    And Mark, good point, thanks for bringing that up. A shredder is a must have prior to cleaning out your stuff!

  4. PJ Doland says:

    There are some great sites online that can help you get rid of clutter.

    My two favorite are:

    http://unclutterer.com/
    http://psychologyofclutter.wordpress.com/

  5. My dad does this! Keeping junk he doesn’t need. People are nuts they think what they have will become gold one day.

  6. david says:

    Its not even what they think will become gold, its the crap they keep that they cant bear to part with that kills me!

  7. subcorpus says:

    my “clutterism” knows no bounds …
    i dont think i can live without it any more …
    but i wish i could …

  8. While the average home has grown in space, don’t forget house prices have also grown. The result is that while there are a significant number of Americans living in roomy houses, there are also a significant number of Americans living in relatively small properties, not least apartments.

    Let’s face it, LA may be famous for it’s huge celebrity real estate, there are also a huge number of people in LA living in far more basic accommodation, and this is where storage can become a necessity, not a luxury.

    2c.

  9. MrGPT says:

    Very informative post, and very true.
    They are so costly!
    Keep the posts coming! :)
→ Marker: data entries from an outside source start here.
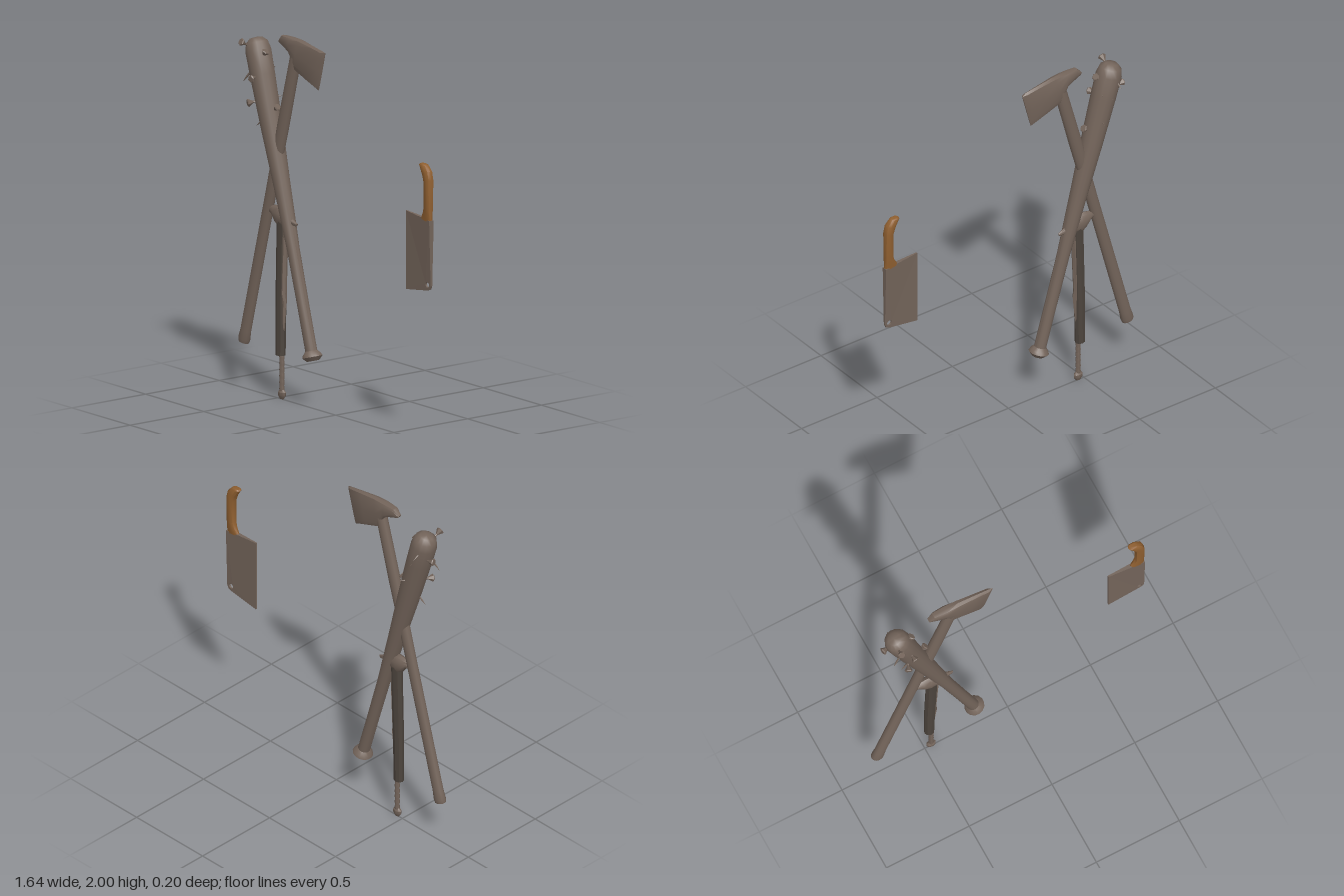
import * as THREE from 'three';
import { toCreasedNormals, mergeVertices } from 'three/addons/utils/BufferGeometryUtils.js';

const mat = (name, color) => {
  const m = new THREE.MeshStandardMaterial({ color });
  m.name = name;
  return m;
};

// Loft through sections [ax, ay, bx, by, halfThickness]: an oval ring spans a to b in the
// xy plane. Sections run left to right with a on top, or upward with a on the left.
function loft(sections, n = 10, boxy = 1) {
  const pos = [], index = [];
  const round = (v) => Math.sign(v) * Math.pow(Math.abs(v), boxy);
  for (const [ax, ay, bx, by, t] of sections) {
    for (let j = 0; j < n; j++) {
      const w = (j / n) * Math.PI * 2;
      const c = round(Math.cos(w)) / 2, s = round(Math.sin(w));
      pos.push((ax + bx) / 2 + (ax - bx) * c, (ay + by) / 2 + (ay - by) * c, t * s);
    }
  }
  const last = (sections.length - 1) * n;
  for (let i = 0; i < last; i += n) {
    for (let j = 0; j < n; j++) {
      const k = (j + 1) % n;
      index.push(i + j, i + k, i + n + j, i + k, i + n + k, i + n + j);
    }
  }
  for (let j = 1; j < n - 1; j++) {
    index.push(0, j + 1, j, last, last + j, last + j + 1);
  }
  const geo = new THREE.BufferGeometry();
  geo.setAttribute('position', new THREE.Float32BufferAttribute(pos, 3));
  geo.setIndex(index);
  return toCreasedNormals(geo, 0.7);
}

// Turned part from [radius, height] pairs
function turned(profile, segments = 12) {
  const geo = new THREE.LatheGeometry(profile.map(([r, y]) => new THREE.Vector2(r, y)), segments);
  geo.deleteAttribute('uv');
  geo.deleteAttribute('normal');
  return toCreasedNormals(mergeVertices(geo), 0.7);
}

export function createModel() {
  const model = new THREE.Group();
  model.name = 'weaponSet';
  const worn = mat('weatheredBrown', 0x73645a);
  const dark = mat('darkBrown', 0x4c443d);
  const wood = mat('handleWood', 0x8f5f30);

  const group = (name) => {
    const g = new THREE.Group();
    g.name = name;
    model.add(g);
    return g;
  };
  const add = (parent, name, geo, material) => {
    const m = new THREE.Mesh(geo, material);
    m.name = name;
    parent.add(m);
    return m;
  };
  // Stand a part that was built along y on "from", leaning toward "to"
  const up = new THREE.Vector3(0, 1, 0);
  const aim = (object, from, to) => {
    object.position.copy(from);
    object.quaternion.setFromUnitVectors(up, to.clone().sub(from).normalize());
  };
  const v = (x, y, z = 0) => new THREE.Vector3(x, y, z);

  // Spiked bat
  const bat = group('spikedBat');
  const batBody = add(bat, 'batBody', turned([
    [0, 0], [0.034, 0], [0.056, 0.022], [0.05, 0.036], [0.033, 0.055], [0.033, 0.3], [0.035, 0.6],
    [0.048, 0.98], [0.06, 1.26], [0.069, 1.55], [0.071, 1.68], [0.06, 1.725], [0.035, 1.748], [0, 1.752],
  ], 14), worn);
  aim(batBody, v(-0.195, 0.26), v(-0.685, 1.94));

  // Nails driven through the bat, from head to tip
  const nails = [
    [v(-0.69, 1.93, 0.1), v(-0.68, 1.82, -0.095)],
    [v(-0.605, 1.74, 0.1), v(-0.64, 1.76, -0.08)],
    [v(-0.645, 1.6, 0.09), v(-0.57, 1.63, -0.09)],
    [v(-0.585, 1.885, 0.01), v(-0.72, 1.7, 0.06)],
    [v(-0.75, 1.8, -0.01), v(-0.58, 1.79, -0.05)],
    [v(-0.495, 1.595, 0), v(-0.655, 1.465, 0.02)],
  ];
  for (const [head, tip] of nails) {
    const nail = new THREE.Group();
    nail.name = 'nail';
    const len = head.distanceTo(tip);
    add(nail, 'nailShaft', turned([[0, 0], [0.005, 0.03], [0.006, len - 0.01]], 6), worn);
    add(nail, 'nailHead', turned([[0.005, len - 0.035], [0.022, len - 0.005], [0.018, len], [0, len]], 6), worn);
    aim(nail, tip, head);
    bat.add(nail);
  }

  // Axe
  const axe = group('axe');
  const axeHandle = add(axe, 'axeHandle', turned([
    [0, 0], [0.034, 0], [0.038, 0.02], [0.034, 0.07], [0.034, 0.9], [0.038, 1.3], [0.036, 1.7], [0, 1.7],
  ], 12), worn);
  axeHandle.scale.z = 0.78;
  aim(axeHandle, v(-0.79, 0.255), v(-0.35, 1.87));
  add(axe, 'axeHead', loft([
    [-0.48, 1.965, -0.472, 1.95, 0.012],
    [-0.45, 1.998, -0.41, 1.927, 0.024],
    [-0.375, 2, -0.38, 1.912, 0.03],
    [-0.3, 2, -0.335, 1.825, 0.028],
    [-0.2, 1.985, -0.24, 1.785, 0.022],
    [-0.115, 1.971, -0.17, 1.758, 0.018],
    [-0.09, 1.965, -0.148, 1.748, 0.003],
  ], 12, 0.6), worn);

  // Slim staff with a beaked grip, wrapped middle and ridged rod
  const staff = group('beakedStaff');
  add(staff, 'beakedGrip', loft([
    [-0.592, 1.027, -0.585, 1.012, 0.008],
    [-0.55, 1.045, -0.535, 1.0, 0.02],
    [-0.515, 1.055, -0.505, 0.96, 0.028],
    [-0.475, 1.06, -0.475, 0.94, 0.032],
    [-0.435, 1.045, -0.435, 0.95, 0.03],
    [-0.4, 1.015, -0.41, 0.975, 0.022],
    [-0.33, 0.985, -0.338, 0.967, 0.006],
  ]), worn);
  add(staff, 'wrappedMiddle', loft([
    [-0.503, 0.24, -0.445, 0.24, 0.026],
    [-0.503, 0.5, -0.44, 0.5, 0.028],
    [-0.492, 0.98, -0.425, 0.98, 0.028],
  ], 8), dark);
  add(staff, 'looseFold', loft([
    [-0.46, 0.34, -0.446, 0.34, 0.006],
    [-0.46, 0.54, -0.426, 0.54, 0.014],
    [-0.46, 0.58, -0.434, 0.58, 0.018],
    [-0.45, 0.96, -0.415, 0.96, 0.018],
  ], 6), worn);
  const ridges = [[0, 0.04]];
  for (let i = 0; i <= 12; i++) ridges.push([i % 2 ? 0.015 : 0.012, 0.04 + i * 0.0175]);
  add(staff, 'ridgedRod', turned(ridges, 8), worn).position.x = -0.462;
  const knob = add(staff, 'endKnob', turned([
    [0, 0], [0.014, 0.002], [0.027, 0.02], [0.028, 0.038], [0.013, 0.056], [0, 0.056],
  ], 8), worn);
  knob.position.x = -0.462;
  knob.scale.z = 0.6;

  // Cleaver
  const cleaver = group('cleaver');
  const outline = new THREE.Shape([
    [0.607, 0.807], [0.795, 0.834], [0.814, 0.842], [0.822, 0.862],
    [0.822, 1.22], [0.74, 1.228], [0.607, 1.238],
  ].map(([x, y]) => new THREE.Vector2(x, y)));
  outline.holes.push(new THREE.Path().absarc(0.793, 0.865, 0.015, 0, Math.PI * 2, true));
  const blade = new THREE.ExtrudeGeometry(outline, { depth: 2, bevelEnabled: false, curveSegments: 10 });
  blade.translate(0, 0, -1);
  // Thin the blade toward its cutting edge and its far end
  const p = blade.attributes.position;
  for (let i = 0; i < p.count; i++) {
    const fx = (p.getX(i) - 0.607) / 0.215, fy = (p.getY(i) - 0.807) / 0.43;
    p.setZ(i, p.getZ(i) * (0.004 + 0.012 * fx * fy));
  }
  blade.computeVertexNormals();
  add(cleaver, 'cleaverBlade', blade, worn);
  add(cleaver, 'cleaverHandle', loft([
    [0.737, 1.222, 0.822, 1.21, 0.015],
    [0.757, 1.255, 0.822, 1.25, 0.018],
    [0.769, 1.29, 0.822, 1.29, 0.021],
    [0.769, 1.43, 0.822, 1.44, 0.025],
    [0.757, 1.465, 0.812, 1.487, 0.025],
    [0.728, 1.515, 0.785, 1.517, 0.02],
    [0.735, 1.522, 0.775, 1.522, 0.014],
  ], 10, 0.8), wood);

  return model;
}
  10. george says:

    I have a family of 4. We like to ski, camp, hike and various other activities that require gear. Renting is ok for some stuff, but it’s more expensive than the storage unit. Plus, it’s way cheaper to rent unfinished storage space then to purchase a house large enough to keep the stuff in. All our camping stuff, ski stuff, etc goes in the storage unit. It’s open from 6 – 9 every day.

    We have 4 people in 1700 square feet. Having a storage unit is nice and

  11. Great post. We have never used a storage facility ($150/month here), but we plan to when we move later on this year. Any tips on how to choose a good storage facility?

    FT

  12. david says:

    Just be sure to get a short term lease with a name brand storage facility, and be sure to get rid of it as soon as you dont need it. If you keep it for too long, you will find stuff to fill it up with! Moving is a good reason to use storage, as long as it is short term!

  13. RR says:

    I blog about this, because I’m a hoarder. I have a very hard time letting go of things. However, I have never rented a storage unit for my stuff. That feels like crossing a truly dysfunctional line. Our culture is set up to encourage us to accumulate, and getting more things is prized–we shop for recreation! This is seriously wrong for so many reasons…Excellent post!

  14. David says:

    RR- Thanks for the comment and glad you liked the post. We as a society want more and more, you are right, and there is something just so wrong about that. Thanks again!

  15. [...] why you should stop paying for storage and get organized – not many things are worse than paying a fortune to store things that in reality you neither want nor need, I’m a big fan of de-cluttering and am aiming to only have things that I love [...]

  16. [...] being so OCD. 6. Put stuff away in storage until you need it. I am not talking about paid storage, which I do not believe in, but rather your garage or some place like that. Your Christmas supplies do not need to be stored [...]

  17. [...] being so OCD. 6. Put stuff away in storage until you need it. I am not talking about paid storage, which I do not believe in, but rather your garage or some place like that. Your Christmas supplies do not need to be stored [...]

css.php